At Future of Fintech 2018, Vlad Tenev talked about legacy brokerages, cryptocurrency trading, and new products, as the commission-free trading platform focuses on building its customer base.
2018 was a big year for Robinhood. The trading app crossed 4 million users, saw its valuation grow fourfold to $5.6B, and added cryptocurrency trading.
What is Robinhood offering that traditional brokerages aren’t?
The most important differentiator is price.
“If you’re buying 1,000 shares of Apple, that’s a $200,000 transaction,” said Vlad Tenev speaking with Fortune’s Jen Wieczner’s at CB Insights’ Future of Fintech 2018 conference. At that transaction level, “maybe a $4.95 trade commission is not super relevant.
“But very few people make $200,000 trading transactions in 1 go.”

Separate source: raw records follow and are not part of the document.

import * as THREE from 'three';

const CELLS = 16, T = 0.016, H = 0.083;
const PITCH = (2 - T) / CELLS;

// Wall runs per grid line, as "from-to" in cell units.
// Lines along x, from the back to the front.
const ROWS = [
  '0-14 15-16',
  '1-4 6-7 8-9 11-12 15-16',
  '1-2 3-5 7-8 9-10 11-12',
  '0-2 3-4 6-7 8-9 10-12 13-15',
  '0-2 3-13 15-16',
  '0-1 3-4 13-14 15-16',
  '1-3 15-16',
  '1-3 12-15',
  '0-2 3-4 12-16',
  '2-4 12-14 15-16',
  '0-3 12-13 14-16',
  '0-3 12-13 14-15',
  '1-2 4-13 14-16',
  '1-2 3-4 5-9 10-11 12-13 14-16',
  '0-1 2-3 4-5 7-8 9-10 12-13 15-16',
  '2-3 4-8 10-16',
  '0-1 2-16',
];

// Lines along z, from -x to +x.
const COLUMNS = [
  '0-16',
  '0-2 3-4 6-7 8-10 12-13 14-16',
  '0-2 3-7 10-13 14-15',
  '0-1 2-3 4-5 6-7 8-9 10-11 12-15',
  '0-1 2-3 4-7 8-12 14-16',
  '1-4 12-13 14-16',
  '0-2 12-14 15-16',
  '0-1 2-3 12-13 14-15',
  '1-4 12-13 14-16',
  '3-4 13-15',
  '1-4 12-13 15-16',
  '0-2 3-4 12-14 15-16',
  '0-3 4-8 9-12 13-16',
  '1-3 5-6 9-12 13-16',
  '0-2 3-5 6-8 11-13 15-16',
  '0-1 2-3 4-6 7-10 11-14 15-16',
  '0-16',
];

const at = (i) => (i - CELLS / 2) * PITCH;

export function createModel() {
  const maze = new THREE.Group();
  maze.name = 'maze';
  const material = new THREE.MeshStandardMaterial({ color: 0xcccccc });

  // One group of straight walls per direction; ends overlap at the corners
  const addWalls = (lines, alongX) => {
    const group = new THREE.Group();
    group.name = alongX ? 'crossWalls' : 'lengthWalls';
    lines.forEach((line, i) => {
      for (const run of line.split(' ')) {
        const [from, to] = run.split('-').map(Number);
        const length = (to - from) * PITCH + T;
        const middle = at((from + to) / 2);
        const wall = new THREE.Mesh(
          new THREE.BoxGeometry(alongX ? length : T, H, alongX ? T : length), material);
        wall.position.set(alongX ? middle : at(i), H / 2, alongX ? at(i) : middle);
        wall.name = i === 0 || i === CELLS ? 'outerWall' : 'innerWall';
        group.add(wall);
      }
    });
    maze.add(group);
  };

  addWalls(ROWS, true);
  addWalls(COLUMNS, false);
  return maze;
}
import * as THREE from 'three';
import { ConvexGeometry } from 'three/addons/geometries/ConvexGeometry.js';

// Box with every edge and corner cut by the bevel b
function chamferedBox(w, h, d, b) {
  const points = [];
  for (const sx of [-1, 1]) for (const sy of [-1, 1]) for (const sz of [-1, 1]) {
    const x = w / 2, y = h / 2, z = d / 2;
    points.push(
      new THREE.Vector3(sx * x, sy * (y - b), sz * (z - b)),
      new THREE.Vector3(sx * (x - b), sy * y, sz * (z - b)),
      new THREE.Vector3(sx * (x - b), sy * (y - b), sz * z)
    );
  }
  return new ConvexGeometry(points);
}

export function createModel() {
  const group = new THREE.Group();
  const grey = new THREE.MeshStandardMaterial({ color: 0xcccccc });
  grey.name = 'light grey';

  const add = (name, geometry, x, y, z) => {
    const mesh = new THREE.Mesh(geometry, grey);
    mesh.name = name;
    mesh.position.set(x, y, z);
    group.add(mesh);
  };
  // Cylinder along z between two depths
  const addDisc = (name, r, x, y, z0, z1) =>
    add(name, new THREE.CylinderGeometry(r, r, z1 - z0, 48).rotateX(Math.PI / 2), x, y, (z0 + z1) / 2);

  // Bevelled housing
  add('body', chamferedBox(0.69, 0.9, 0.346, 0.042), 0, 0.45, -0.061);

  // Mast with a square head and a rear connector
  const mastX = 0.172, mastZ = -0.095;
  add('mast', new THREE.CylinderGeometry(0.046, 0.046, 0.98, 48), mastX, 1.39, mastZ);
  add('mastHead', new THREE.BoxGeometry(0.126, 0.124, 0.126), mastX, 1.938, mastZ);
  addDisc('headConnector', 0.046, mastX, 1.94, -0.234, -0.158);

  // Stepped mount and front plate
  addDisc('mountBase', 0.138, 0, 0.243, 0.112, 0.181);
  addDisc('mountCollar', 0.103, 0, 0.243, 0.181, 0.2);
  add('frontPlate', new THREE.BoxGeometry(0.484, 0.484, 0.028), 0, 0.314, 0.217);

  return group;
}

For Robinhood, the bread and butter has always been the mass market and the mass market can’t afford to make $200K transactions like that.
Robinhood offers commission-free trading, which makes it the entry point for a much younger investment demographic than traditional brokerages.
When the company first launched its zero-commission stock trading app in 2015, the business model surprised the industry. The startup targeted a younger demographic. Its median customer age is 28.
While that’s a very different profile then the traditional brokerage, Tenev believes Robinhood’s model is likely to bring overall commissions down across the industry.
“The industry’s not going to stay still. We’re assuming everyone’s going to try to compete on price,” said Tenev.
When that happens, the biggest challenge for brokerages will be efficiency.
“What we’ve effectively done … is compress the margin … and we’re making up for that in number of customers and efficiency.”
Robinhood operates at a much lower margin than legacy brokerages and is focused on volume, efficiency, and technology to compete with a commission-free business model.
Traditional brokerages are “not really technology companies.”
Not a lot of highly talented engineering or product-focused people working at big tech companies would want to move to discount brokerages or banks, said Tenev.
“Legacy players will have to figure out how to attract the best talent.”